According to the GOP, when Jesus said feed the poor, he didn’t really mean we should do that all the time.
At least that’s the biblical interpretation of some Republicans on the House Agriculture Committee and their justification for approving a sweeping farm bill that would cut $2.5 billion a year – or a little more than 3 percent—from food stamps, a crucial anti-hunger program.
Due to the “Great Recession” and jobless recovery, one in seven Americans now use this domestic food aid program. So clearly, according to Republicans, too many people are eating.
Representative Juan C. Vargas, Democrat of California , who opposes cuts to the food stamp program, quoted from Matthew 25 to argue against the cuts to food stamps.
This was an excellent choice by Rep. Vargas as Matthew 25 shows exactly how angry Jesus gets at those who refuse to feed the hungry, as readers of #OccupytheBible know.
“I’m a Christian, and this chapter talks about how you treat the least among us,” said Mr. Vargas, adding that he would not support a bill that made such deep cuts to the antihunger program.
That was much too much biblical literalism for some GOP members of the committee. K. Michael Conaway, a Texas Republican, pushed back. Jesus didn’t really mean we should all do that together as a nation, he argued. “I take umbrage to that,” he said. “I take Matthew 25 to mean me as an individual, not the U.S. government.“
Except Matthew 25 is called “The Judgment of the Nations” because “All the nations will be gathered before him.” (Matt. 25:32)
To make it worse, Stephen Fincher, Republican of Tennessee, then quoted Matthew 26, arguing the “poor will always be with us” in his defense of cuts to the food stamps program.

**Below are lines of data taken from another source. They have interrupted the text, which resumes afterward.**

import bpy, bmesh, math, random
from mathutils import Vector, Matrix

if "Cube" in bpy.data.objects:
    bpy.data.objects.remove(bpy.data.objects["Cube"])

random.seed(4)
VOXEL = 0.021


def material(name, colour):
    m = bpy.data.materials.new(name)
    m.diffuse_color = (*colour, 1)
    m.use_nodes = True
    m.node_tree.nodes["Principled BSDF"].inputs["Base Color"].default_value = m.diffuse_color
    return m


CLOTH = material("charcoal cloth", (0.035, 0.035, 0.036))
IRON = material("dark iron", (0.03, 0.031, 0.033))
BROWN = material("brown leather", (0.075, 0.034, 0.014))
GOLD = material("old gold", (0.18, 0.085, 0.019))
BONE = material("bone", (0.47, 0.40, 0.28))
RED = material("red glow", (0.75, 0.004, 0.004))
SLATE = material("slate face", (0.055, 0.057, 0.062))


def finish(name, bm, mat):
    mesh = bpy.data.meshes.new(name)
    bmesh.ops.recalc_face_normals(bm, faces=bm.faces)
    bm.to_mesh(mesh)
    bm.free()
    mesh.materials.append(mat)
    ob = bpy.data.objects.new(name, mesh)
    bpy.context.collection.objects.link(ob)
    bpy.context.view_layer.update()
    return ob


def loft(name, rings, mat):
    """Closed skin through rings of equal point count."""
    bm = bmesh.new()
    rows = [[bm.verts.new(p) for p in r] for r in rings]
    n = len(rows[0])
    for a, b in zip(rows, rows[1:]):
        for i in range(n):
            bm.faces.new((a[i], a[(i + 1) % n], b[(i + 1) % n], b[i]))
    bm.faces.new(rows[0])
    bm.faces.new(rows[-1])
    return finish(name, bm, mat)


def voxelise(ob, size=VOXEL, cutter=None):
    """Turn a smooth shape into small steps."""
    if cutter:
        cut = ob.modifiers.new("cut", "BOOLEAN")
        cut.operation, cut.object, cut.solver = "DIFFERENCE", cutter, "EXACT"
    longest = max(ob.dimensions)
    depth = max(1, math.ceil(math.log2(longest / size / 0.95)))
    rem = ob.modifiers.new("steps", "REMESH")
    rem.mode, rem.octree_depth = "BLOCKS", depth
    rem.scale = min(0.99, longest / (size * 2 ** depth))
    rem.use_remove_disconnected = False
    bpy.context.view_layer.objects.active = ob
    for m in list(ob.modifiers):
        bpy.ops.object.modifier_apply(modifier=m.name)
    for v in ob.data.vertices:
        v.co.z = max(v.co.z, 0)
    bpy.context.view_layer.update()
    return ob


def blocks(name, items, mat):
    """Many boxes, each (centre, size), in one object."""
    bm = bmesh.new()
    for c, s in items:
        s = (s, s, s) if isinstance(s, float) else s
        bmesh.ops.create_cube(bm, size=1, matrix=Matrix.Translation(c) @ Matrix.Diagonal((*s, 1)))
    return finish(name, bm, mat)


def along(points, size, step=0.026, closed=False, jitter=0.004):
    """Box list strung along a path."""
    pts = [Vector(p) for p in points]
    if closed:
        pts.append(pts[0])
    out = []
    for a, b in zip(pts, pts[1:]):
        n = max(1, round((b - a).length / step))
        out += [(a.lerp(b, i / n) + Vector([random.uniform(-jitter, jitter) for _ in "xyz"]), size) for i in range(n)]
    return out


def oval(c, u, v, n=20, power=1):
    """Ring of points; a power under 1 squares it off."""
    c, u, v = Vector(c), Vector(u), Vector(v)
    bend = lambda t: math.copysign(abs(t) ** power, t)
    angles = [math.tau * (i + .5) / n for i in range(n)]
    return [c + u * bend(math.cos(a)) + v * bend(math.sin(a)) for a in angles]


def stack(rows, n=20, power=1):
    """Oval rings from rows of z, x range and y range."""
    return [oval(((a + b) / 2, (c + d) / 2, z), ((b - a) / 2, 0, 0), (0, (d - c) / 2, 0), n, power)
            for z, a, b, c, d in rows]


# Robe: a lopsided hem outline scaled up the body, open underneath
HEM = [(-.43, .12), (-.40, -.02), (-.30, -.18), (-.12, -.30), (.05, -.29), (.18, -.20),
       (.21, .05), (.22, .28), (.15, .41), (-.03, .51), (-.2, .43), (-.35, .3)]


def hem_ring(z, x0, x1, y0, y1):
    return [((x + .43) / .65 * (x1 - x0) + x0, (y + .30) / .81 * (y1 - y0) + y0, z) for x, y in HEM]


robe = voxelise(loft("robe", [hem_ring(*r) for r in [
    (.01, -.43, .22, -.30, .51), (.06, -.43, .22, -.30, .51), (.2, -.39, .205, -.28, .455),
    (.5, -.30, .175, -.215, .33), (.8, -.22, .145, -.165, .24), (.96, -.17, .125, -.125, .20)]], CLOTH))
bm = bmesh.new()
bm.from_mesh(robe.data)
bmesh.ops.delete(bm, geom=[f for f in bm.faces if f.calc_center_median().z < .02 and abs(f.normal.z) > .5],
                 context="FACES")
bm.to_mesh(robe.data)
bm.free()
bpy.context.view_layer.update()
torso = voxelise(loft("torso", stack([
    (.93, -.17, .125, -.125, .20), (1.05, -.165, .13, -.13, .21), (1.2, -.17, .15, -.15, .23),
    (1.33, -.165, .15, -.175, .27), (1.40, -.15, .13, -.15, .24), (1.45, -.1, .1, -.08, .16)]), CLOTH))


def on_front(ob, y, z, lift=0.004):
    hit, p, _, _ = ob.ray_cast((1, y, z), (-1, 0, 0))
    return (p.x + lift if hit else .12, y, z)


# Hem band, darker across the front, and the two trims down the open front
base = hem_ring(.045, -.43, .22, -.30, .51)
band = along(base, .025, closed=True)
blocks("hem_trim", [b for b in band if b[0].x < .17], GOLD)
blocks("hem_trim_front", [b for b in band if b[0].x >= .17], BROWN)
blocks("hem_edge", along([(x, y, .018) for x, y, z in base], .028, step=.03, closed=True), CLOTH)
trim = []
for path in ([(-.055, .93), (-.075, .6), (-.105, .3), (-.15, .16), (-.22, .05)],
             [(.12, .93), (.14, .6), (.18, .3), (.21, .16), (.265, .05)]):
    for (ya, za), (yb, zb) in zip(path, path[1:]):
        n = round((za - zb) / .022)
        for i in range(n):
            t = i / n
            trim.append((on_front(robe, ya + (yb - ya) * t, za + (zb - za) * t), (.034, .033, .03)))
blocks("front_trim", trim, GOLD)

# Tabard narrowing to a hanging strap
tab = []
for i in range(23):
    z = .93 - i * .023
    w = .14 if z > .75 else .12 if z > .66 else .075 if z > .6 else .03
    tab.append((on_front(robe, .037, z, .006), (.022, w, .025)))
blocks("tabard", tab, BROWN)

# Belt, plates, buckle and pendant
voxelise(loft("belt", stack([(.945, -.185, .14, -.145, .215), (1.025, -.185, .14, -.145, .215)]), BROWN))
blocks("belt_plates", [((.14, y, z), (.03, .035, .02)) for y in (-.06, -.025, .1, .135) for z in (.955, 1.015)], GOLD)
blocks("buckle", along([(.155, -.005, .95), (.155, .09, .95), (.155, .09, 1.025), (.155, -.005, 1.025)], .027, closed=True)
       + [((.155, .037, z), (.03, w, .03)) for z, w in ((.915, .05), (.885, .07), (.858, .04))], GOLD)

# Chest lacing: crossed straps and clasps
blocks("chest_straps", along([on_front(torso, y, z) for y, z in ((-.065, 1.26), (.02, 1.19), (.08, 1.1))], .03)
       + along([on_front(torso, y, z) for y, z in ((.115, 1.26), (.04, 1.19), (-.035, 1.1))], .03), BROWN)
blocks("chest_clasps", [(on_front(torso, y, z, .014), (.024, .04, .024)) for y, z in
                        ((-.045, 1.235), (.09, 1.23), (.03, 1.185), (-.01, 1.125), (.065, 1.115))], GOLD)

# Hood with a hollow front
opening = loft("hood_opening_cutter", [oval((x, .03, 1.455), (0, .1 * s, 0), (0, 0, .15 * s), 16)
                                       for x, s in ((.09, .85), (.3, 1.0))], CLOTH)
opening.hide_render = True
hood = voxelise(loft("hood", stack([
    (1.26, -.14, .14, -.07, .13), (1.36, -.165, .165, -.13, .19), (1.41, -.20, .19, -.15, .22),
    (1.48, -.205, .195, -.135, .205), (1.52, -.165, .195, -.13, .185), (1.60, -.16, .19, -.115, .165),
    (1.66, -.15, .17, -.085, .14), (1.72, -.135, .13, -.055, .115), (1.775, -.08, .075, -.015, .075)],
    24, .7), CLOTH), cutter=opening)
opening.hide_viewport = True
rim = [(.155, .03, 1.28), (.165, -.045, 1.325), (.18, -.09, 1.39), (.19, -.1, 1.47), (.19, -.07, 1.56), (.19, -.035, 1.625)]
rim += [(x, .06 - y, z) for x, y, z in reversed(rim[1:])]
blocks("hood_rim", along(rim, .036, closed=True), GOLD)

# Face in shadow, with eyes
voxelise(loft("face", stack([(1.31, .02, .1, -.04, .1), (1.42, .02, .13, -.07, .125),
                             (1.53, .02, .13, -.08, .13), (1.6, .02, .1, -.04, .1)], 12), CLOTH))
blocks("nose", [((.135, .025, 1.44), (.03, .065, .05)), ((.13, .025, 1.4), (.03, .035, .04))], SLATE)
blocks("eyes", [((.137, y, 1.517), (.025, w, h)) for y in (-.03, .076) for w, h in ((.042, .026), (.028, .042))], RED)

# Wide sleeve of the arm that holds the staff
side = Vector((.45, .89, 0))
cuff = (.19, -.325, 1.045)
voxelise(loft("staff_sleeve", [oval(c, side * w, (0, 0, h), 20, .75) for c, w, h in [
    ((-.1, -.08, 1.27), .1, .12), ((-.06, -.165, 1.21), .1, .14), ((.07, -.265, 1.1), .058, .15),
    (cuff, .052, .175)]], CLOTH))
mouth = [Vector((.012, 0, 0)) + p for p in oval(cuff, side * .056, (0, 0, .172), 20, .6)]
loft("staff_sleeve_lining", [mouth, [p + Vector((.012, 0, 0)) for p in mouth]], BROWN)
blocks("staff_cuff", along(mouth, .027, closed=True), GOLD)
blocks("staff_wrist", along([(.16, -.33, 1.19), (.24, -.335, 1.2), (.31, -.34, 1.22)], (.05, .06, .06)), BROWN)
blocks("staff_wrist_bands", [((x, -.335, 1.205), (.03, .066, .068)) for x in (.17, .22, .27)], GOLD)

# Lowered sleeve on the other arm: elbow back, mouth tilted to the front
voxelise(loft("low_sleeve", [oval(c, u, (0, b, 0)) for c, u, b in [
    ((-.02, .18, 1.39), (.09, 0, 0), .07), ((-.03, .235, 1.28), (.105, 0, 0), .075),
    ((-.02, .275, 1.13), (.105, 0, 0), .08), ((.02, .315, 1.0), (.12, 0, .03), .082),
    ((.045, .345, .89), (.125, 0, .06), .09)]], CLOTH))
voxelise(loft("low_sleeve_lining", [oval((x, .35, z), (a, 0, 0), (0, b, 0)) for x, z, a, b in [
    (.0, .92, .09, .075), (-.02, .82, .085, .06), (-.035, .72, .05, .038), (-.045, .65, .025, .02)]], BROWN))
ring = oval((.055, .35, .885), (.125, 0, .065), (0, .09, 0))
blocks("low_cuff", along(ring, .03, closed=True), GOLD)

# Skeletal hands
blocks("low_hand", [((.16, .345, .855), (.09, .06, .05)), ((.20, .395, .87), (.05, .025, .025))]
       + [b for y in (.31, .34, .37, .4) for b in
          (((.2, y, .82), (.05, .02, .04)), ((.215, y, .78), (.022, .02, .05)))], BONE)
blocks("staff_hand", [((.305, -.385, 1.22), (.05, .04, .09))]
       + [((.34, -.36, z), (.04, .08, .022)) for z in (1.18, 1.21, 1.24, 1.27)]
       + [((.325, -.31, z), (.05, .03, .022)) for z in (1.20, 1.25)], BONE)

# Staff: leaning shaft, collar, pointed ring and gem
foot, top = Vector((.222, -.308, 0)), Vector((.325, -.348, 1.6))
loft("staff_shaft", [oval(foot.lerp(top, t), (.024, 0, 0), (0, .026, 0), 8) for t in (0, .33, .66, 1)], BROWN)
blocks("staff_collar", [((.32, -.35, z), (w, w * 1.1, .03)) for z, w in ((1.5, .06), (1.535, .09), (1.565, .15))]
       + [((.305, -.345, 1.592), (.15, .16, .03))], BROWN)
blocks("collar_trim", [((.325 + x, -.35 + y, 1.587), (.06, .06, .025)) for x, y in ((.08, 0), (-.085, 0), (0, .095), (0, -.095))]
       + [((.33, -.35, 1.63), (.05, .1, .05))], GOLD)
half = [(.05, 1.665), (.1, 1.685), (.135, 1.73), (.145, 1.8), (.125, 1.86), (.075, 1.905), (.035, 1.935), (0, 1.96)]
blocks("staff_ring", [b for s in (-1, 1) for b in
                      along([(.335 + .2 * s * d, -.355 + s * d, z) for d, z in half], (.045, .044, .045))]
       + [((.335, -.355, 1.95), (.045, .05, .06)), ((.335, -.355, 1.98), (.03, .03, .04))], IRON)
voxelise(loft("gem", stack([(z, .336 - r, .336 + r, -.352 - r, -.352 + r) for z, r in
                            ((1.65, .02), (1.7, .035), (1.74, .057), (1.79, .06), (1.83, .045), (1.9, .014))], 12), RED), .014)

Here’s some news for you, Congressman Fincher, that text doesn’t mean ‘be sure you keep some people poor.’ And Congressman Conaway, Matthew 25 has no “opt out” clause that means you don’t have to vote for programs to feed the poor because “individuals” and “churches” will take care of it.
“Judgment of the nations” means just that. Read the text.
If you GOP congresspeople want to call yourselves Christians, you don’t get to opt out of your religious values when it’s a “government program.”
As I’ve been interviewed over and over on conservative Christian talk radio on #OccupytheBible, this is the crisis we face that is generated by a hyper-individualized and incorrect interpretation of scripture. These Republicans want you to believe individual charity is fine, government programs are bad.
But that’s not what the Bible actually says.
“Grover Norquist told me so” is not going to be enough of a defense when Jesus asks you why you voted to literally take food out of the mouths of children.
Judgment of the nations. Get it?